by Steve Orr scripture reflection)
The Tsar blamed the Jews.
In the musical Fiddler on the Roof, the story takes place in Russia during the early 1900s, a tumultuous time in that nation’s history. There were many problems: poverty, hunger, illness, and death. Russia’s ruler was known as the Tsar; that’s the Russian way of saying “Caesar.” And like the Caesars of the Roman Empire, the Tsar was the highest power in his empire. He and his family lived in palaces, had every luxury, were never hungry or without medical care.
Due in part to the widening gap between the way the royals lived and the way everyone else lived, revolutionary forces were stirring about the land. We now know those revolutionaries would eventually overthrow the royals and institute communist rule. But at the time of Fiddler on the Roof, in hopes of heading off that revolution, the Tsar sought a way to deflect the people’s anger from himself.
The Tsar needed a scapegoat.
So, the Tsar blamed the Jews. He made their lives hard, forcing families to uproot and relocate to less desirable places in the east—many of those places are in what we now call Ukraine. The Jews suffering under these conditions were powerless to change them. Such powerlessness inevitably leads to anger. The Tsar had created a powder keg.
Next time you see the musical, keep this background in mind. It helps explain so many of the scenes. For example: As the elderly rabbi comes through the small village of Anatevka, he is asked by the people: “Is there a proper blessing for the Tsar?” What is not said, but is clearly implied: Is there a blessing even for the Tsar?! They can’t imagine how someone who has treated them so evilly could qualify for a blessing from God. It’s a loaded question.
The rabbi could just say “No” or nothing at all. Knowing the mood of his congregation, and knowing that bad things might result from a negative reply, that rabbi wisely chose to respond with humor. His reply always gets a laugh from the audience: “A blessing for the Tsar? Of course! May God bless and keep the Tsar ... far away from us!”
A rabbi in Israel might well have said the same kind of thing if asked about a blessing for Caesar in Jesus’ day. The situation was not
unlike that of the poor Russian Jews living in Anatevka two-thousand years later. Most Israelites viewed Caesar as an oppressor, and many groups of zealots plotted revolution. Jesus was well aware that Rome might consider Him an enemy of the state. After all, He had called at least one known zealot, Simon, to join His original twelve apostles.
All of this leads us to consider a strange command Jesus gave in this week’s Mark passage.

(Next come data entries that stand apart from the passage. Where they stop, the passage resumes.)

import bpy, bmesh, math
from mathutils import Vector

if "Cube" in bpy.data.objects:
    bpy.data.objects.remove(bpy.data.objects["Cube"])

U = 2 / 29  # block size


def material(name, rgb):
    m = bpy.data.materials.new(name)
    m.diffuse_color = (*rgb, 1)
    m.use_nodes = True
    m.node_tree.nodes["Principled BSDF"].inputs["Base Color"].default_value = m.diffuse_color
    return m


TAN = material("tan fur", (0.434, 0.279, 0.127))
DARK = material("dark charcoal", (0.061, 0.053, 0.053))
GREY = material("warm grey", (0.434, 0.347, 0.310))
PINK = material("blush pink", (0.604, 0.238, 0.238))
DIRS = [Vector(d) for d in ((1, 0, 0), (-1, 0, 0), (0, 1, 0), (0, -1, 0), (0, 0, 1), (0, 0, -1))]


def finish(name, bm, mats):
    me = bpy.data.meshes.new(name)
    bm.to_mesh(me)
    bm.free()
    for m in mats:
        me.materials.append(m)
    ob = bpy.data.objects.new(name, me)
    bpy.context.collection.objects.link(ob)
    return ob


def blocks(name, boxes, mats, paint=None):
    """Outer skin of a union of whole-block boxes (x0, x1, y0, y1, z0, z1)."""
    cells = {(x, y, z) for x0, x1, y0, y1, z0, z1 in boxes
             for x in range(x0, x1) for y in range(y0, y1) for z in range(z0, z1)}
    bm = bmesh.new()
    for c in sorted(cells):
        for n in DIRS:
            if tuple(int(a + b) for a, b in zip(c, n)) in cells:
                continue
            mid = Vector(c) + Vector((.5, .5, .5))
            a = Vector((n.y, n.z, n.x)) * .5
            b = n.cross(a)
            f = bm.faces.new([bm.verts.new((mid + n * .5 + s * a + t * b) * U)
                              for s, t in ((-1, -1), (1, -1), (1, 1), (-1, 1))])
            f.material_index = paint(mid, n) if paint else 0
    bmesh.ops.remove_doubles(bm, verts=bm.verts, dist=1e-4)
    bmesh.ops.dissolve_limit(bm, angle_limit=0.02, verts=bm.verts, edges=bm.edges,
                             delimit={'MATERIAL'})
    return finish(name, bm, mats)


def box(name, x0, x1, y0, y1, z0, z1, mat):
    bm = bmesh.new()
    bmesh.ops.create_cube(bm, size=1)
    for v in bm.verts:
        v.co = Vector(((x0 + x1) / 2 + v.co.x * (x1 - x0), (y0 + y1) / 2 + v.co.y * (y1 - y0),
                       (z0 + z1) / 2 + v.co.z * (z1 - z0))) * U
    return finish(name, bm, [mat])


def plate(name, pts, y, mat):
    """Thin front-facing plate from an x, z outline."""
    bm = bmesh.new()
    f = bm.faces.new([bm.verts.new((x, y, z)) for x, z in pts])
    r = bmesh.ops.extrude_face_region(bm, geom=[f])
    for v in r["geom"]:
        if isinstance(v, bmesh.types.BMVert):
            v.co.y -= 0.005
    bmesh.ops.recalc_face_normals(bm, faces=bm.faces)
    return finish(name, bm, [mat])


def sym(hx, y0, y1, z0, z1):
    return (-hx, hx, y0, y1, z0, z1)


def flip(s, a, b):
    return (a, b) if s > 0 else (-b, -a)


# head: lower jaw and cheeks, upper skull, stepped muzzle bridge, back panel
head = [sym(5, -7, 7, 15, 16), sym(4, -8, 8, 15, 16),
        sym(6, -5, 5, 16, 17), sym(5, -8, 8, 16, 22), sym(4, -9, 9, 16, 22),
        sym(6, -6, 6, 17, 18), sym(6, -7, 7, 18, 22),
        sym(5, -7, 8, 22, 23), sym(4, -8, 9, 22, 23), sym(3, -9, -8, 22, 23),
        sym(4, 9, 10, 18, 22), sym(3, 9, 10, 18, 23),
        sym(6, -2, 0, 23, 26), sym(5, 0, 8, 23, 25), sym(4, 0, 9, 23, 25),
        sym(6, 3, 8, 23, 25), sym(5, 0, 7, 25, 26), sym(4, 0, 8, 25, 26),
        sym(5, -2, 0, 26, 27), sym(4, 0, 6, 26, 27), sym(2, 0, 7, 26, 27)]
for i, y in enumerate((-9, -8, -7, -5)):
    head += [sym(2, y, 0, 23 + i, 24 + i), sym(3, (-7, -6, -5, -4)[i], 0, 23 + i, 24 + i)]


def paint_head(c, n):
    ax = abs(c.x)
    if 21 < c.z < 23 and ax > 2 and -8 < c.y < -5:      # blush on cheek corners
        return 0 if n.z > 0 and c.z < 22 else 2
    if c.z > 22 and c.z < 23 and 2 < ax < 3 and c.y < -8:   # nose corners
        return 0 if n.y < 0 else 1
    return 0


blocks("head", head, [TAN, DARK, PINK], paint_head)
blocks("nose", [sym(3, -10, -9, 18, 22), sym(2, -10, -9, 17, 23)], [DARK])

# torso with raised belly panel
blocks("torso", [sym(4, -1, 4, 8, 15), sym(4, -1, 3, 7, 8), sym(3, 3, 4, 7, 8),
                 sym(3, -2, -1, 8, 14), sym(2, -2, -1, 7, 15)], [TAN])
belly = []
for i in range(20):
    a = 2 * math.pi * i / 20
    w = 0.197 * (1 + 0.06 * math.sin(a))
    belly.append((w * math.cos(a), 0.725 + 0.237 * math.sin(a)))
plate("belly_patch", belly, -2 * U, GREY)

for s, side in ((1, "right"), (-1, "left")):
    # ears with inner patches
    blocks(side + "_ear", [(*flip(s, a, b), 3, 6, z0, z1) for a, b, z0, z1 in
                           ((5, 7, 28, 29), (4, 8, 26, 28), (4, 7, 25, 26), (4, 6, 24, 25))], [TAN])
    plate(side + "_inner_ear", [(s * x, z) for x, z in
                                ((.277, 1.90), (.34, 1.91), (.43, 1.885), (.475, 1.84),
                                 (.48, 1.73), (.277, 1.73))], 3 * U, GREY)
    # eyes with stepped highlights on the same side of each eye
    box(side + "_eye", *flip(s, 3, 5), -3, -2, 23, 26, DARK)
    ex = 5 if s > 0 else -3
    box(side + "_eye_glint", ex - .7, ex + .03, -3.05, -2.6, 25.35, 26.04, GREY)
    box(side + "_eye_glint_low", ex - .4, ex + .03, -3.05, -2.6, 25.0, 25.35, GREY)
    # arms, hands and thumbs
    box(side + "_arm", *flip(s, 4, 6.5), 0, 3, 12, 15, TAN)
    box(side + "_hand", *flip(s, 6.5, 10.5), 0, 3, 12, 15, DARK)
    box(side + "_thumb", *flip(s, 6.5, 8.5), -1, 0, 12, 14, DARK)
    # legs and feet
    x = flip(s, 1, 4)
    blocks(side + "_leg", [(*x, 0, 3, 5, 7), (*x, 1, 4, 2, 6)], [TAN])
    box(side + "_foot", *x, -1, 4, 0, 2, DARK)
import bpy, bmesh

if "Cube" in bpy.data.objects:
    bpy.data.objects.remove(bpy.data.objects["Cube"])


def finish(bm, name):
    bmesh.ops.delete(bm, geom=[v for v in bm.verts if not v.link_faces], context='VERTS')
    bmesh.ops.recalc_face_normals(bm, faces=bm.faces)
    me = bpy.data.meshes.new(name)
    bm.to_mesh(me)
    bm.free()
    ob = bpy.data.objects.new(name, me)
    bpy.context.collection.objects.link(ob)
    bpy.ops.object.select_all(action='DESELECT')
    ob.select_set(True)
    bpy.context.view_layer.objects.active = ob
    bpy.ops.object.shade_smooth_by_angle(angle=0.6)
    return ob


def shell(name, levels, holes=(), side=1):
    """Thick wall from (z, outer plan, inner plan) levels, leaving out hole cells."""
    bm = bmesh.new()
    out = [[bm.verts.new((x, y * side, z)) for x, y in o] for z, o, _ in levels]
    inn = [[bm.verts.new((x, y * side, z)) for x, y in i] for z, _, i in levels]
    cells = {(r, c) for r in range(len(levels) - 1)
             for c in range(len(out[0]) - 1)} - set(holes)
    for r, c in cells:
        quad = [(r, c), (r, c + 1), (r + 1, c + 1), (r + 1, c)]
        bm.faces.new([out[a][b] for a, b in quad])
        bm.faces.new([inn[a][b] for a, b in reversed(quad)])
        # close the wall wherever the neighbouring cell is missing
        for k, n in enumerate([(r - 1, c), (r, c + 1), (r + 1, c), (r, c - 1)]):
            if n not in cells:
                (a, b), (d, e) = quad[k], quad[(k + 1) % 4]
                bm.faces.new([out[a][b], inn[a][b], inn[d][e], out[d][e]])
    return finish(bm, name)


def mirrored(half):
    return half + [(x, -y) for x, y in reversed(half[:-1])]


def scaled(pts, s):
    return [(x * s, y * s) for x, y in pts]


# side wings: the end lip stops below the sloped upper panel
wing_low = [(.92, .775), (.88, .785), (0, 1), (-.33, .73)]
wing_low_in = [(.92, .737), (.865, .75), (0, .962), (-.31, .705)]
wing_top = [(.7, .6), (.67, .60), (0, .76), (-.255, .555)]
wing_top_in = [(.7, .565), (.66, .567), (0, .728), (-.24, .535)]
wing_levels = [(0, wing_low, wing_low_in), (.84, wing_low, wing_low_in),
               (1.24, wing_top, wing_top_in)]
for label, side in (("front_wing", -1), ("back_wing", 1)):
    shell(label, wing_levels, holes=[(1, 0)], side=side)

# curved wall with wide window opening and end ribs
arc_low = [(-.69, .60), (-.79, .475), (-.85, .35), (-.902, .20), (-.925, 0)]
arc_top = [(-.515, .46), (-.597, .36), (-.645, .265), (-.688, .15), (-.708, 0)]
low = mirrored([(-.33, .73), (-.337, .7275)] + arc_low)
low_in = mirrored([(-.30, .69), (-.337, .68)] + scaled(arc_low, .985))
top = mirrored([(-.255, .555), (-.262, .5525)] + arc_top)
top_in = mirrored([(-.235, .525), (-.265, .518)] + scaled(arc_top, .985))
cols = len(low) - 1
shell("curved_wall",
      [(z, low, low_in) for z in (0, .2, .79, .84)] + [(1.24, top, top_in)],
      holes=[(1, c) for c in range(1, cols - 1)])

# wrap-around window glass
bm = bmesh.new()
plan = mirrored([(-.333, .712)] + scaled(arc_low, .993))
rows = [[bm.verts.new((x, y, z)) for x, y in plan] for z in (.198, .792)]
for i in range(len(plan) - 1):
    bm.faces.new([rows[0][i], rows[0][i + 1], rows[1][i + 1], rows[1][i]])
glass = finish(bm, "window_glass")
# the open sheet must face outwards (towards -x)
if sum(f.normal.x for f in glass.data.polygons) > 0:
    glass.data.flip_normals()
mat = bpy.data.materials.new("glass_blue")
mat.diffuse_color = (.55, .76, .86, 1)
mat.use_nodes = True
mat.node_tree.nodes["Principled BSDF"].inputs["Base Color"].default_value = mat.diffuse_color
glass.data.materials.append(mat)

After a transformative mountaintop experience, Jesus warned the three apostles who were with Him “to tell no one about what they had seen.”
What had Peter, James, and John seen?
They saw Jesus meeting with Moses, the founding leader of Israel, its first prophet and first judge. Even more to the point, with God’s help, Moses had led a successful revolution: He led the Israelites out of bondage to the Tsar of that age, the Pharaoh of Egypt. In Jesus’ time, Moses would be the “poster boy” for zealots wishing to throw off the yoke of the Roman Empire.
They also saw Jesus talking with Elijah, the “super” prophet of Israel’s history, who had stood up to an evil king and queen who worshipped a false god. As you can see in this week’s passage from 2 Kings, Elijah’s presence was considered essential to Israel’s protection against its enemies. When he was whisked away by the fiery chariot, his disciple despaired for what would befall Israel’s army with Elijah gone.
Meanwhile, they had to travel down from their mountaintop experience to rejoin everyone else who had been living the usual mountain-bottom experiences. Many of those at the bottom, chafing under Roman rule, were wondering if Jesus might be the one who would overthrow Caesar.
Jesus warned His three disciples not to tell what they had seen until after He was raised from the dead. They didn’t understand that last part, but they kept silent. Telling those at the bottom of the mountain who Jesus met on the top of the mountain could be incendiary.
What happened on the mountaintop needed to stay on the mountaintop—at least for the time being.